*** GIVEN ENTRIES Section Begins ***
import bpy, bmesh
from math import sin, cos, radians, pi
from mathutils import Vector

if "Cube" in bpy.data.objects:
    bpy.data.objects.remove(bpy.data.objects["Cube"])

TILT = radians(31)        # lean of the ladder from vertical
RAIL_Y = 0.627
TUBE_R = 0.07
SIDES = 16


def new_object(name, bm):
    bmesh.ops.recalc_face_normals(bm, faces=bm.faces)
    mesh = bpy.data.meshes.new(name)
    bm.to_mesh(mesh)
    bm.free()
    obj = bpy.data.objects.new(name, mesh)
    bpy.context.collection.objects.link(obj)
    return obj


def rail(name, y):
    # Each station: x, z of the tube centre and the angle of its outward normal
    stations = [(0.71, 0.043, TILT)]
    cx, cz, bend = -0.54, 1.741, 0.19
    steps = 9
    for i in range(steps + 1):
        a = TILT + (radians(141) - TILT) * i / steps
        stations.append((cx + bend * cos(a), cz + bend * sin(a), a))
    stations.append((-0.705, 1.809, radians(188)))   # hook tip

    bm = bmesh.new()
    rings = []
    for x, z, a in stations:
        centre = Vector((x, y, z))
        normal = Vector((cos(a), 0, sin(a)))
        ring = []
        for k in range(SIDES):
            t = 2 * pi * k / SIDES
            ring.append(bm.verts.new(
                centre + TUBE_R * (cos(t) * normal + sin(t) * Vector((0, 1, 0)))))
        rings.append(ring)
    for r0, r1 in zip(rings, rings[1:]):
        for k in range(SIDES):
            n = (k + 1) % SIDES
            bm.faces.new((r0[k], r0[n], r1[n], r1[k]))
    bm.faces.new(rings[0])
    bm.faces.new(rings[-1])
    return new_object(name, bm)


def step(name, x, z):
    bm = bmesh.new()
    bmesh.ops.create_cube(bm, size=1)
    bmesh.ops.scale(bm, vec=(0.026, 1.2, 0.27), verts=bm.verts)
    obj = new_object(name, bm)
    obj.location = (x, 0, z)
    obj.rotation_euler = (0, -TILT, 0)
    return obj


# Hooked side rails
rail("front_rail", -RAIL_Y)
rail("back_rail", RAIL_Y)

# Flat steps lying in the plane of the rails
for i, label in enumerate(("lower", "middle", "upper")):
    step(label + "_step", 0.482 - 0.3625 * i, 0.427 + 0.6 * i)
*** GIVEN ENTRIES Section Ends ***
— WHAT YOU NEED TO DO —
Would you write the records out again, word for word?

— WRITTEN SOLUTION —
import bpy, bmesh
from math import sin, cos, radians, pi
from mathutils import Vector

if "Cube" in bpy.data.objects:
    bpy.data.objects.remove(bpy.data.objects["Cube"])

TILT = radians(31)        # lean of the ladder from vertical
RAIL_Y = 0.627
TUBE_R = 0.07
SIDES = 16


def new_object(name, bm):
    bmesh.ops.recalc_face_normals(bm, faces=bm.faces)
    mesh = bpy.data.meshes.new(name)
    bm.to_mesh(mesh)
    bm.free()
    obj = bpy.data.objects.new(name, mesh)
    bpy.context.collection.objects.link(obj)
    return obj


def rail(name, y):
    # Each station: x, z of the tube centre and the angle of its outward normal
    stations = [(0.71, 0.043, TILT)]
    cx, cz, bend = -0.54, 1.741, 0.19
    steps = 9
    for i in range(steps + 1):
        a = TILT + (radians(141) - TILT) * i / steps
        stations.append((cx + bend * cos(a), cz + bend * sin(a), a))
    stations.append((-0.705, 1.809, radians(188)))   # hook tip

    bm = bmesh.new()
    rings = []
    for x, z, a in stations:
        centre = Vector((x, y, z))
        normal = Vector((cos(a), 0, sin(a)))
        ring = []
        for k in range(SIDES):
            t = 2 * pi * k / SIDES
            ring.append(bm.verts.new(
                centre + TUBE_R * (cos(t) * normal + sin(t) * Vector((0, 1, 0)))))
        rings.append(ring)
    for r0, r1 in zip(rings, rings[1:]):
        for k in range(SIDES):
            n = (k + 1) % SIDES
            bm.faces.new((r0[k], r0[n], r1[n], r1[k]))
    bm.faces.new(rings[0])
    bm.faces.new(rings[-1])
    return new_object(name, bm)


def step(name, x, z):
    bm = bmesh.new()
    bmesh.ops.create_cube(bm, size=1)
    bmesh.ops.scale(bm, vec=(0.026, 1.2, 0.27), verts=bm.verts)
    obj = new_object(name, bm)
    obj.location = (x, 0, z)
    obj.rotation_euler = (0, -TILT, 0)
    return obj


# Hooked side rails
rail("front_rail", -RAIL_Y)
rail("back_rail", RAIL_Y)

# Flat steps lying in the plane of the rails
for i, label in enumerate(("lower", "middle", "upper")):
    step(label + "_step", 0.482 - 0.3625 * i, 0.427 + 0.6 * i)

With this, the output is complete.